All domestic and foreign food facilities that manufacture, process, pack or hold food for human or animal consumption in the United States must renew their FDA registrations by December 31, 2014. 

The registration renewal requirement was established by the Food Safety Modernization Act (FSMA) in 2011 and requires that food facilities renew their FDA registrations between October 1 and December 31 of every even-numbered year. FDA considers registrations that are not renewed by the deadline to be expired, and distributing food in the U.S. without a valid registration is a prohibited act that can lead to prosecution in Federal court.

According to FDA, the number of registered food facilities dropped drastically after the first renewal period in 2012 due to facilities failing to renew.  Prior to October of 2012 there were approximately 458,946 domestic and foreign food facilities registered with FDA. As of February 19, 2014, the total number of registered facilities dropped to 197,328.

Registration renewals can be completed directly with FDA or through a third party regulatory specialist. Renewing through regulatory specialists can save time and help assure that your renewal is properly submitted. FSMA also mandates that registering or renewing grants FDA the right to inspect the facility and to collect fees for reinspections. An initial FDA facility inspection costs nothing, but if the inspection reveals certain food safety issues FDA may decide to reinspect the facility at a later date to ensure changes have been made.

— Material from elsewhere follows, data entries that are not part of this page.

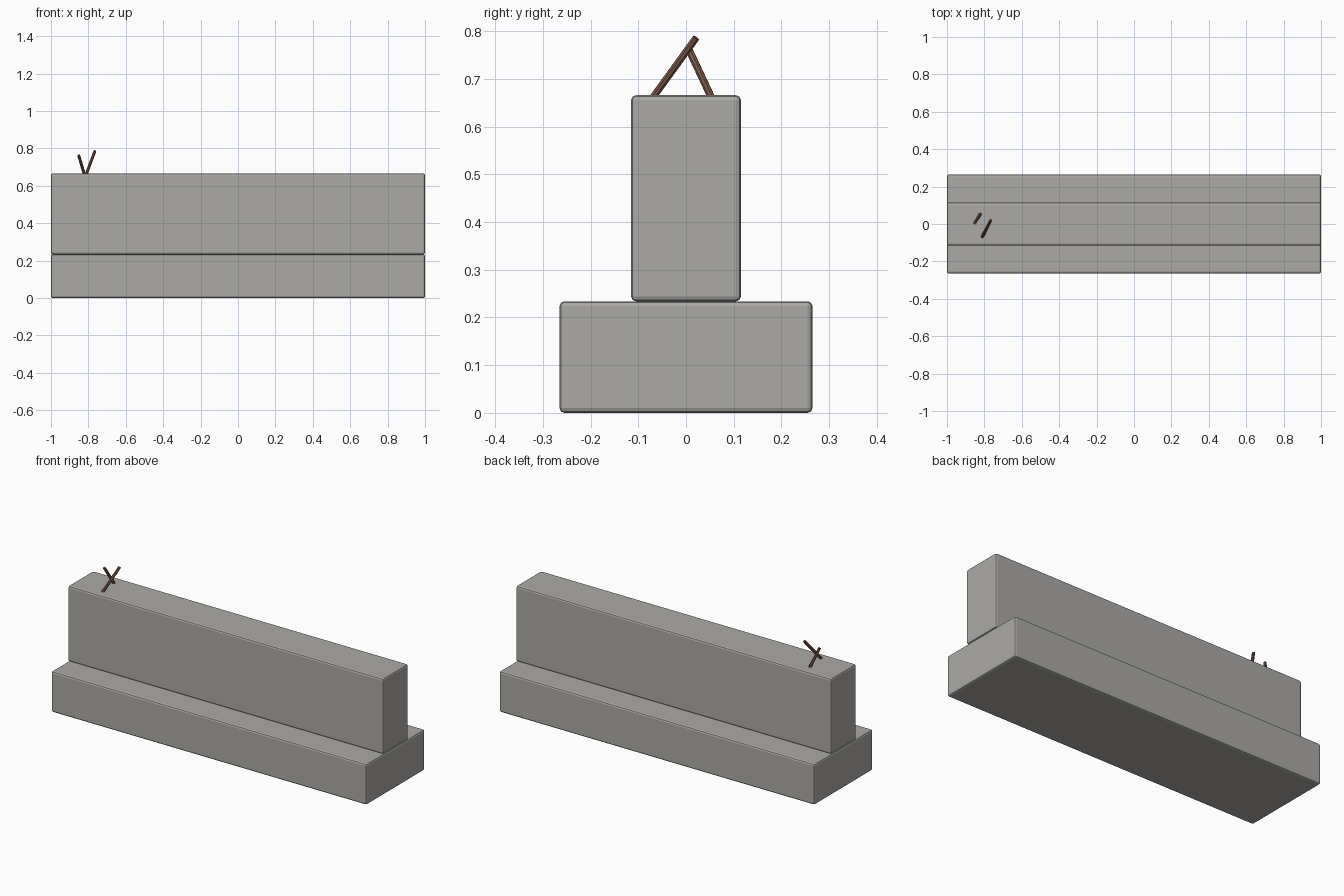
import bpy
from mathutils import Vector

if "Cube" in bpy.data.objects:
    bpy.data.objects.remove(bpy.data.objects["Cube"])


def material(name, color):
    m = bpy.data.materials.new(name)
    m.diffuse_color = color
    m.use_nodes = True
    m.node_tree.nodes["Principled BSDF"].inputs["Base Color"].default_value = m.diffuse_color
    return m


concrete = material("concrete", (0.41, 0.40, 0.38, 1))
rust = material("rusty_steel", (0.20, 0.10, 0.065, 1))


def block(name, depth, z0, z1):
    bpy.ops.mesh.primitive_cube_add(size=1, location=(0, 0, (z0 + z1) / 2))
    o = bpy.context.object
    o.name = name
    o.scale = (2, depth, z1 - z0)
    bpy.ops.object.transform_apply(location=False, rotation=False, scale=True)
    o.data.materials.append(concrete)
    b = o.modifiers.new("bevel", "BEVEL")
    b.width = 0.01
    b.segments = 2


def rod(name, foot, tip, radius=0.008, buried=0.03):
    foot, tip = Vector(foot), Vector(tip)
    axis = (tip - foot).normalized()
    foot -= axis * buried
    bpy.ops.mesh.primitive_cylinder_add(
        vertices=8, radius=radius, depth=(tip - foot).length,
        location=(foot + tip) / 2,
        rotation=axis.to_track_quat("Z", "Y").to_euler())
    o = bpy.context.object
    o.name = name
    o.data.materials.append(rust)


# Concrete footing and upright wall
block("footing", 0.53, 0, 0.234)
block("wall", 0.23, 0.234, 0.666)

# Exposed reinforcing bars
rod("rebar_long", (-0.81, -0.066, 0.666), (-0.765, 0.021, 0.786))
rod("rebar_short", (-0.823, 0.051, 0.666), (-0.852, 0.005, 0.764))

For fiscal year 2015 (today through September 30, 2015), the cost for reinspection of a domestic facility is $217 per hour, and the cost for a foreign facility is $305 per hour.  FDA may bill for preparation for the reinspection and travel to and from the facility being reinspected.  With the new financial risks involved with inspections, it’s more important than ever than ever to familiarize yourself with FDA policies and prepare in advance. 

David Lennarz is Vice-President of Registrar Corp. He has conducted seminars on U.S. Food and Drug Administration regulations for food and beverages, drugs, medical devices, and cosmetics for foreign governments, trade associations, and trade shows organizers in more than 30 countries around the world. He served as a Technical Expert for the U.S. Food and Drug Administration’s Foreign Facility Registration Verification Program operated by FDA’s Division of Field Investigations. Mr. Lennarz is based in Registrar Corp’s head office in Hampton, Virginia.